__Task instructions__. What you return should match the data below exactly, with no pictures in it.

__Data to use__.
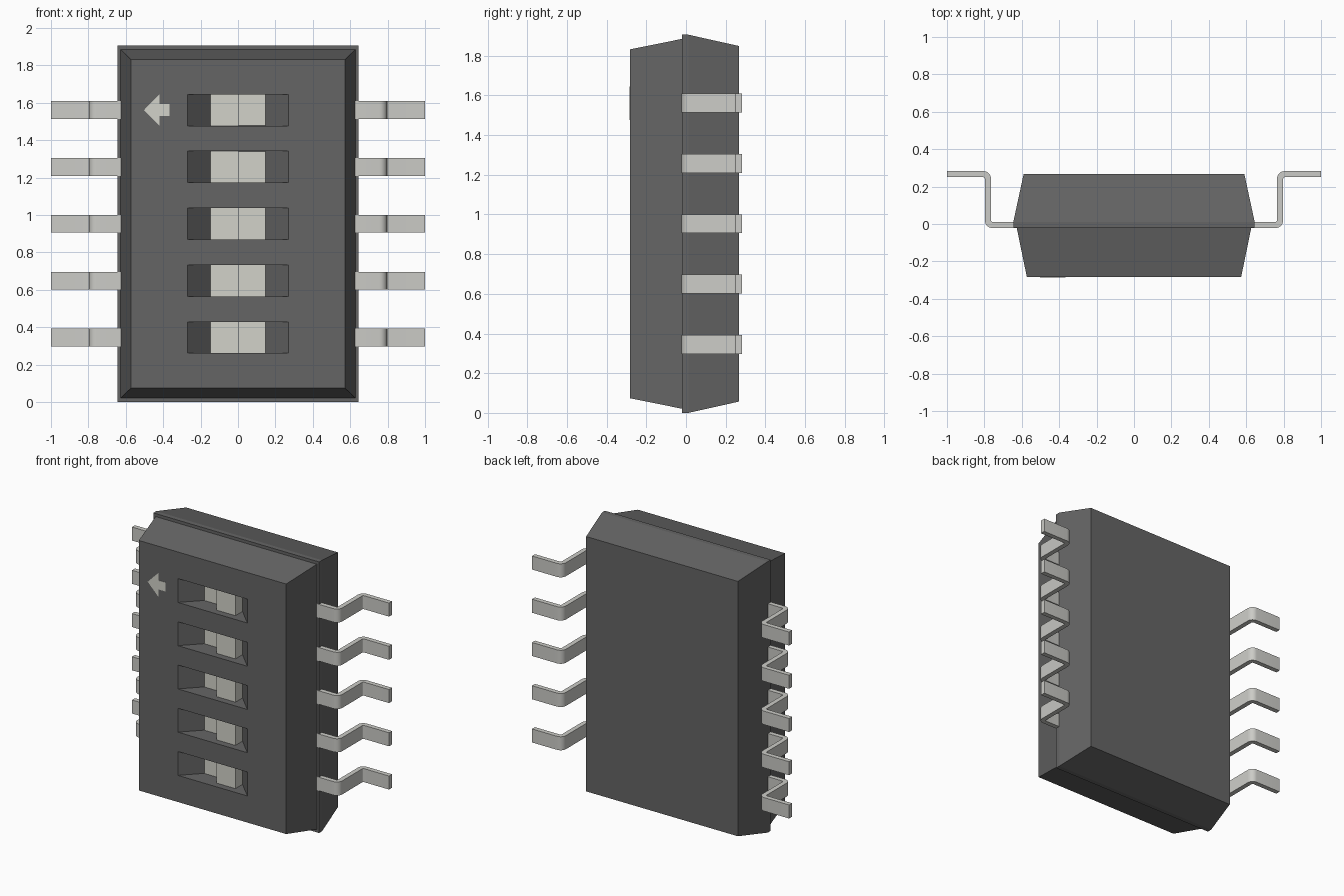
import bpy, bmesh, math
from mathutils import Vector

if "Cube" in bpy.data.objects:
    bpy.data.objects.remove(bpy.data.objects["Cube"])

MID_Z = 0.953
ROWS = [MID_Z + 0.304 * k for k in range(-2, 3)]


def material(name, rgb):
    m = bpy.data.materials.new(name)
    m.diffuse_color = (*rgb, 1)
    m.use_nodes = True
    m.node_tree.nodes["Principled BSDF"].inputs["Base Color"].default_value = m.diffuse_color
    return m


DARK = material("dark_plastic", (0.13, 0.13, 0.13))
LIGHT = material("light_plastic", (0.65, 0.65, 0.59))
METAL = material("tin", (0.6, 0.6, 0.57))


def finish(name, bm, mat):
    bmesh.ops.recalc_face_normals(bm, faces=bm.faces)
    mesh = bpy.data.meshes.new(name)
    bm.to_mesh(mesh)
    bm.free()
    ob = bpy.data.objects.new(name, mesh)
    bpy.context.collection.objects.link(ob)
    if mat:
        mesh.materials.append(mat)
    return ob


def loft(bm, rings):
    """Join successive closed rings of points and cap both ends."""
    loops = [[bm.verts.new(p) for p in ring] for ring in rings]
    n = len(loops[0])
    for a, b in zip(loops, loops[1:]):
        for i in range(n):
            j = (i + 1) % n
            bm.faces.new((a[i], a[j], b[j], b[i]))
    bm.faces.new(loops[0])
    bm.faces.new(loops[-1])


def prism_z(bm, profile, z, height):
    loft(bm, [[(x, y, z + s * height / 2) for x, y in profile] for s in (-1, 1)])


def select_only(ob):
    bpy.ops.object.select_all(action='DESELECT')
    ob.select_set(True)
    bpy.context.view_layer.objects.active = ob


def lead_profile():
    """Rounded gull-wing strip seen from the top."""
    r, half, steps = 0.025, 0.0165, 6
    path = [(Vector((0.6, -0.0055)), Vector((0, 1)))]
    # each bend: centre, start angle, end angle, sign of the outward normal
    for cx, cy, a0, a1, s in ((0.781 - r, -0.0055 + r, -90, 0, -1),
                              (0.781 + r, 0.2665 - r, 180, 90, 1)):
        for i in range(steps + 1):
            a = math.radians(a0 + (a1 - a0) * i / steps)
            d = Vector((math.cos(a), math.sin(a)))
            path.append((Vector((cx, cy)) + r * d, s * d))
    path.append((Vector((1.0, 0.2665)), Vector((0, 1))))
    left = [p + half * n for p, n in path]
    right = [p - half * n for p, n in path]
    return [tuple(v) for v in left + right[::-1]]


# Housing: two tapered halves meeting at a stepped rim
bm = bmesh.new()
sections = [(-0.283, 0.573, 0.879), (-0.020, 0.627, 0.932), (-0.020, 0.645, 0.953),
            (0.012, 0.645, 0.953), (0.267, 0.590, 0.896)]
loft(bm, [[(sx * hx, y, MID_Z + sz * hz)
           for sx, sz in ((-1, -1), (1, -1), (1, 1), (-1, 1))]
          for y, hx, hz in sections])
housing = finish("housing", bm, DARK)

# Switch windows with sloped ends
bm = bmesh.new()
for z in ROWS:
    prism_z(bm, [(-0.32, -0.333), (0.32, -0.333), (0.148, -0.16), (-0.148, -0.16)], z, 0.168)
cutter = finish("window_cutter", bm, DARK)
cutter.hide_render = True
mod = housing.modifiers.new("windows", 'BOOLEAN')
mod.operation = 'DIFFERENCE'
mod.solver = 'EXACT'
mod.object = cutter
select_only(housing)
bpy.ops.object.modifier_apply(modifier=mod.name)
bpy.data.objects.remove(cutter)

# Sliders: flat floor with a raised knob on the right half
for i, z in enumerate(ROWS):
    bm = bmesh.new()
    prism_z(bm, [(-0.148, -0.12), (-0.148, -0.163), (0, -0.163), (0, -0.237),
                 (0.146, -0.237), (0.146, -0.12)], z, 0.167)
    finish(f"slider_{i + 1}", bm, LIGHT)

# Bent leads down both sides
profile = lead_profile()
for side, sx in (("left", -1), ("right", 1)):
    for i, z in enumerate(ROWS):
        bm = bmesh.new()
        prism_z(bm, [(sx * x, y) for x, y in profile], z, 0.095)
        lead = finish(f"{side}_lead_{i + 1}", bm, METAL)
        select_only(lead)
        bpy.ops.object.shade_smooth_by_angle(angle=math.radians(30))

# Printed direction arrow beside the top switch
arrow = [(-0.503, 0), (-0.42, 0.084), (-0.42, 0.032), (-0.366, 0.032),
         (-0.366, -0.032), (-0.42, -0.032), (-0.42, -0.084)]
bm = bmesh.new()
loft(bm, [[(x, y, ROWS[-1] + z) for x, z in arrow] for y in (-0.285, -0.275)])
finish("direction_arrow", bm, LIGHT)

__Solved exercise__.
import bpy, bmesh, math
from mathutils import Vector

if "Cube" in bpy.data.objects:
    bpy.data.objects.remove(bpy.data.objects["Cube"])

MID_Z = 0.953
ROWS = [MID_Z + 0.304 * k for k in range(-2, 3)]


def material(name, rgb):
    m = bpy.data.materials.new(name)
    m.diffuse_color = (*rgb, 1)
    m.use_nodes = True
    m.node_tree.nodes["Principled BSDF"].inputs["Base Color"].default_value = m.diffuse_color
    return m


DARK = material("dark_plastic", (0.13, 0.13, 0.13))
LIGHT = material("light_plastic", (0.65, 0.65, 0.59))
METAL = material("tin", (0.6, 0.6, 0.57))


def finish(name, bm, mat):
    bmesh.ops.recalc_face_normals(bm, faces=bm.faces)
    mesh = bpy.data.meshes.new(name)
    bm.to_mesh(mesh)
    bm.free()
    ob = bpy.data.objects.new(name, mesh)
    bpy.context.collection.objects.link(ob)
    if mat:
        mesh.materials.append(mat)
    return ob


def loft(bm, rings):
    """Join successive closed rings of points and cap both ends."""
    loops = [[bm.verts.new(p) for p in ring] for ring in rings]
    n = len(loops[0])
    for a, b in zip(loops, loops[1:]):
        for i in range(n):
            j = (i + 1) % n
            bm.faces.new((a[i], a[j], b[j], b[i]))
    bm.faces.new(loops[0])
    bm.faces.new(loops[-1])


def prism_z(bm, profile, z, height):
    loft(bm, [[(x, y, z + s * height / 2) for x, y in profile] for s in (-1, 1)])


def select_only(ob):
    bpy.ops.object.select_all(action='DESELECT')
    ob.select_set(True)
    bpy.context.view_layer.objects.active = ob


def lead_profile():
    """Rounded gull-wing strip seen from the top."""
    r, half, steps = 0.025, 0.0165, 6
    path = [(Vector((0.6, -0.0055)), Vector((0, 1)))]
    # each bend: centre, start angle, end angle, sign of the outward normal
    for cx, cy, a0, a1, s in ((0.781 - r, -0.0055 + r, -90, 0, -1),
                              (0.781 + r, 0.2665 - r, 180, 90, 1)):
        for i in range(steps + 1):
            a = math.radians(a0 + (a1 - a0) * i / steps)
            d = Vector((math.cos(a), math.sin(a)))
            path.append((Vector((cx, cy)) + r * d, s * d))
    path.append((Vector((1.0, 0.2665)), Vector((0, 1))))
    left = [p + half * n for p, n in path]
    right = [p - half * n for p, n in path]
    return [tuple(v) for v in left + right[::-1]]


# Housing: two tapered halves meeting at a stepped rim
bm = bmesh.new()
sections = [(-0.283, 0.573, 0.879), (-0.020, 0.627, 0.932), (-0.020, 0.645, 0.953),
            (0.012, 0.645, 0.953), (0.267, 0.590, 0.896)]
loft(bm, [[(sx * hx, y, MID_Z + sz * hz)
           for sx, sz in ((-1, -1), (1, -1), (1, 1), (-1, 1))]
          for y, hx, hz in sections])
housing = finish("housing", bm, DARK)

# Switch windows with sloped ends
bm = bmesh.new()
for z in ROWS:
    prism_z(bm, [(-0.32, -0.333), (0.32, -0.333), (0.148, -0.16), (-0.148, -0.16)], z, 0.168)
cutter = finish("window_cutter", bm, DARK)
cutter.hide_render = True
mod = housing.modifiers.new("windows", 'BOOLEAN')
mod.operation = 'DIFFERENCE'
mod.solver = 'EXACT'
mod.object = cutter
select_only(housing)
bpy.ops.object.modifier_apply(modifier=mod.name)
bpy.data.objects.remove(cutter)

# Sliders: flat floor with a raised knob on the right half
for i, z in enumerate(ROWS):
    bm = bmesh.new()
    prism_z(bm, [(-0.148, -0.12), (-0.148, -0.163), (0, -0.163), (0, -0.237),
                 (0.146, -0.237), (0.146, -0.12)], z, 0.167)
    finish(f"slider_{i + 1}", bm, LIGHT)

# Bent leads down both sides
profile = lead_profile()
for side, sx in (("left", -1), ("right", 1)):
    for i, z in enumerate(ROWS):
        bm = bmesh.new()
        prism_z(bm, [(sx * x, y) for x, y in profile], z, 0.095)
        lead = finish(f"{side}_lead_{i + 1}", bm, METAL)
        select_only(lead)
        bpy.ops.object.shade_smooth_by_angle(angle=math.radians(30))

# Printed direction arrow beside the top switch
arrow = [(-0.503, 0), (-0.42, 0.084), (-0.42, 0.032), (-0.366, 0.032),
         (-0.366, -0.032), (-0.42, -0.032), (-0.42, -0.084)]
bm = bmesh.new()
loft(bm, [[(x, y, ROWS[-1] + z) for x, z in arrow] for y in (-0.285, -0.275)])
finish("direction_arrow", bm, LIGHT)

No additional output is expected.